Mad Men Season 7 Review “The Strategy”

Mad Men Season 7 Episode 6 The Strategy (3)

Last night’s episode of Mad Men was exasperating. We retread familiar ground and made little to no progress on the glacial pace of this season’s action. By the end, I could sympathize with Megan, who looked elated to pack her things and leave Don behind. In one sense, Mad Men is true to life in that people rarely seem to change. For the viewer, though, this is a frustrating version of reality that is persistently dissatisfying.

My loathing of Peggy continues unabated. She is so aggravating. While I can sympathize with her sense of frustration at having to navigate a male dominated work place, she does nothing to endear herself to her peers. This week, she comes up with a solid marketing plan for the firm’s fast food client, but before she can bring it home, Pete suggests that Don do the presentation with the client. Peggy is not happy about this, and who can blame her? The situation hits on all of her insecurities: her work isn’t as good as Don’s, she’s not likeable, and she doesn’t have the traditional perspective (wife/mother) that her colleagues seem to look to her to provide.

But the problem with Peggy is the manner in which she deals with these challenges. She becomes hostile, combative, and petulant. When Peggy skulks around the firm on the weekends and harasses her fellow coworkers at home, you just want someone to stand up to her and tell her to get a life. I can see that Don has some deeper understanding of her since he also is an emotional mess. But, in the last scene when they dance together and she puts her head on his shoulder, his face looks like he is completely horrified.

Some might see the moments at the end of the episode with Don and Peggy as tender and a throwback to earlier seasons when the two had a more solid mentor-mentee relationship. That’s not how it felt to me. Like a child, Peggy stomped her feet the entire episode and whined about not being the one picked first for the team, then when Don threw her some crumbs of approbation, she licked his hand like a puppy.

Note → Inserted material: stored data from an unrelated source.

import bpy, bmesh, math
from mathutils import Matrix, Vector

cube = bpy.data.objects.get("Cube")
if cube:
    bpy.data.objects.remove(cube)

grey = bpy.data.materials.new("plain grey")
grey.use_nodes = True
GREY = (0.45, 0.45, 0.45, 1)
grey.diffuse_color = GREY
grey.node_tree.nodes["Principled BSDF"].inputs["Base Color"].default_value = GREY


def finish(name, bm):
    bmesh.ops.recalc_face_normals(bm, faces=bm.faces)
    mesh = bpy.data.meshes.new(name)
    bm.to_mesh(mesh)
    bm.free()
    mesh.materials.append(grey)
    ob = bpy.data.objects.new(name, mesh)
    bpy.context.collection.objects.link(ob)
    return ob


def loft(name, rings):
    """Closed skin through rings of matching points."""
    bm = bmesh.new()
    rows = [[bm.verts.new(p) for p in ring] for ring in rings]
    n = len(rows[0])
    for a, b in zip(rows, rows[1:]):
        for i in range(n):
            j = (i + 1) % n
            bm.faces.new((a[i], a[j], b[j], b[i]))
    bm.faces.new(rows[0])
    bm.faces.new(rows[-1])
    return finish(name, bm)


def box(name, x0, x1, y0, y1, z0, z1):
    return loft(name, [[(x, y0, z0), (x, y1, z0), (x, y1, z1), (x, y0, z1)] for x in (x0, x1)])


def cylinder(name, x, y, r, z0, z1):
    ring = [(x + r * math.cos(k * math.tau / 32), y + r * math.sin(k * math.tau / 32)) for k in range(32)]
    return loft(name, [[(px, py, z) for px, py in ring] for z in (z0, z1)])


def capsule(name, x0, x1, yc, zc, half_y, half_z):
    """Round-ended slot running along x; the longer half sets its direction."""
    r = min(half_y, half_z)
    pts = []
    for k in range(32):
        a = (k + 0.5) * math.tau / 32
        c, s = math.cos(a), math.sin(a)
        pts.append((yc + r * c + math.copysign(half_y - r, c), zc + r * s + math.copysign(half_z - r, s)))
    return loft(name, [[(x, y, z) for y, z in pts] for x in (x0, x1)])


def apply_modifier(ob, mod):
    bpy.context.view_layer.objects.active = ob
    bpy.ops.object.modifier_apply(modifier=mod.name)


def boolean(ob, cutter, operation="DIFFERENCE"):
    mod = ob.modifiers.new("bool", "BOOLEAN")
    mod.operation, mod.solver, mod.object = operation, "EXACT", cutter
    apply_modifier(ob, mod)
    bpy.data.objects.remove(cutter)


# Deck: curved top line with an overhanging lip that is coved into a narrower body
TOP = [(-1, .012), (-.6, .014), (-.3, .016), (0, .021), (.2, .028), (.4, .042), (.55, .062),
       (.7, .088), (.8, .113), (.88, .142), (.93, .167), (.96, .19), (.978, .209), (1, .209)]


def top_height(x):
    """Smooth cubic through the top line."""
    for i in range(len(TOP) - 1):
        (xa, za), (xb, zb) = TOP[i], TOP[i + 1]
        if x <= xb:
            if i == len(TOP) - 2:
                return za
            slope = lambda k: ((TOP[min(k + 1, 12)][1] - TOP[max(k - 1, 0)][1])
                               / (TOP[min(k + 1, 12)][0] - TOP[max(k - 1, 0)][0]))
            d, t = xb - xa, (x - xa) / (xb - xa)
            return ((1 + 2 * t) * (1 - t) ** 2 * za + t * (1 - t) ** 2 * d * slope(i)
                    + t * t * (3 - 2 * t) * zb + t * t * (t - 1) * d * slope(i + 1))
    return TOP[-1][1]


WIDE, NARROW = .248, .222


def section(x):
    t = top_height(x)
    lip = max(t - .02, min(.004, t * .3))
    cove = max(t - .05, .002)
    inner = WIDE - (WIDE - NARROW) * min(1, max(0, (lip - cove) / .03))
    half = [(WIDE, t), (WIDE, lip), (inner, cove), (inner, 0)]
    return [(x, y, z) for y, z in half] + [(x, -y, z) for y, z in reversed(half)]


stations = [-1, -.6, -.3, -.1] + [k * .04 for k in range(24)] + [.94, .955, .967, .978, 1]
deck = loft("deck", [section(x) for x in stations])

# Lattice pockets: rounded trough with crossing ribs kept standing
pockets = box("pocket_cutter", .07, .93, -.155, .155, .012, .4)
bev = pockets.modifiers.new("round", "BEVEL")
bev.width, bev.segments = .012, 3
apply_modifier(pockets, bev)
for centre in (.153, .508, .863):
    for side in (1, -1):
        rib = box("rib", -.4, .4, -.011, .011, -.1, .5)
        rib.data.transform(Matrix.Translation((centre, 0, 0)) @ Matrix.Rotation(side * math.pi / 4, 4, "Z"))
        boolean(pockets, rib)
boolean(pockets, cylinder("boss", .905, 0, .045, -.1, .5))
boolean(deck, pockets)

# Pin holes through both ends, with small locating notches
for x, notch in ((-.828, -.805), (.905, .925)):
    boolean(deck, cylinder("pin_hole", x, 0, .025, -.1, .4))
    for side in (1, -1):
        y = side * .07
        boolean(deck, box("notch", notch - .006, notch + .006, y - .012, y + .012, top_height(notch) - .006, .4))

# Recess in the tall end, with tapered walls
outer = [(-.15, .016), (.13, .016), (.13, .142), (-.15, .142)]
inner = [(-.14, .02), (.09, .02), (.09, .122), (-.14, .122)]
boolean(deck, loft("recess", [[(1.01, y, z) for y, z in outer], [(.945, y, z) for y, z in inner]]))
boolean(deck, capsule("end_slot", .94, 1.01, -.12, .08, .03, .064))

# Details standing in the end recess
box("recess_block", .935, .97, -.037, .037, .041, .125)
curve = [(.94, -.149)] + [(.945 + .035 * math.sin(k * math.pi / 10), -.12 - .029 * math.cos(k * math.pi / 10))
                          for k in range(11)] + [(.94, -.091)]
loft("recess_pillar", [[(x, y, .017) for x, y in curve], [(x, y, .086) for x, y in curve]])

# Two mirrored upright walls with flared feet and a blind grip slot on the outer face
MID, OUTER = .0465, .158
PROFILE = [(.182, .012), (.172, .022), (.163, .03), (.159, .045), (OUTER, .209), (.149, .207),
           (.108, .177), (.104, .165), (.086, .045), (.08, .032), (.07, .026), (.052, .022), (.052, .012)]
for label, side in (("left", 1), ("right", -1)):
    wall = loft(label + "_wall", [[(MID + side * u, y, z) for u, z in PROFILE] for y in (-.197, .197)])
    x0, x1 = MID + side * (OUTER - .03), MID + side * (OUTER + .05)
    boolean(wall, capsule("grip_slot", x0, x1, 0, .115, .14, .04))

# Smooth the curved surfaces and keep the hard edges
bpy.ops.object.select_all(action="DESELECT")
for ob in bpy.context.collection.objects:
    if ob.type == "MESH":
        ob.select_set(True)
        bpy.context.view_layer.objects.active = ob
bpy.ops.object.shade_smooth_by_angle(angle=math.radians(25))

Let’s compare Peggy to Joan. Joan has to battle a different kind of sexism than Peggy. Joan’s intelligence and work are frequently discounted by her physical appearance. Yet, Joan doesn’t let these slights drive her into tantrums and doesn’t waiver in her demand that people pay her the respect she deserves. Joan is similar to Peggy in that she is unmarried and trying to succeed in a man’s world. But, Joan manages her challenges with dignity and doesn’t lash out at those around her. Ultimately, with whom would you prefer to work?

Mr. Draper looks to be heading for a break up. As mentioned, Megan looks ridiculously excited to get away from him when she leaves New York. When she tells Don that she wants to go somewhere else with him – not California or New York – he appears to see this as a sign that she is wanting to limit his presence in her life and her own in his. They have different worlds and she doesn’t think they need to crossover anymore. This is a reasonable decision that Megan needs to make for her own sanity. After the sadness of last week’s threesome, I’d rather see Megan regain her dignity and move on.

As for Don, it occurred to me with this week’s family theme that there were promises made at the end of last season that have not been fulfilled. When Don stood in front of his childhood home with his children, there was the hope/expectation that by being honest about his origins, he could rebuild his own family in some small way. We haven’t gotten any of this. It seems like the focus is either on Don’s personal life or work life, but the two can’t ever co-exist.

At the end of the episode, Peggy, Don and Pete sit down for a burger like a sad, dysfunctional family. In a way, they all three deserve to be together. Pete is just as miserable as the two of them. He pitches a fit when he goes to visit his daughter and finds that Trudie is avoiding him. His attempts to shame her for going out cause she is a mother, which is particularly pathetic. All Pete did was reinforce that Trudie has absolutely done the right thing in getting rid of him.

We’re almost at the point of the mid-season break. I think it’s not a good sign that I’m starting to wish that they all go on a firm retreat to the Caribbean and the plane goes down.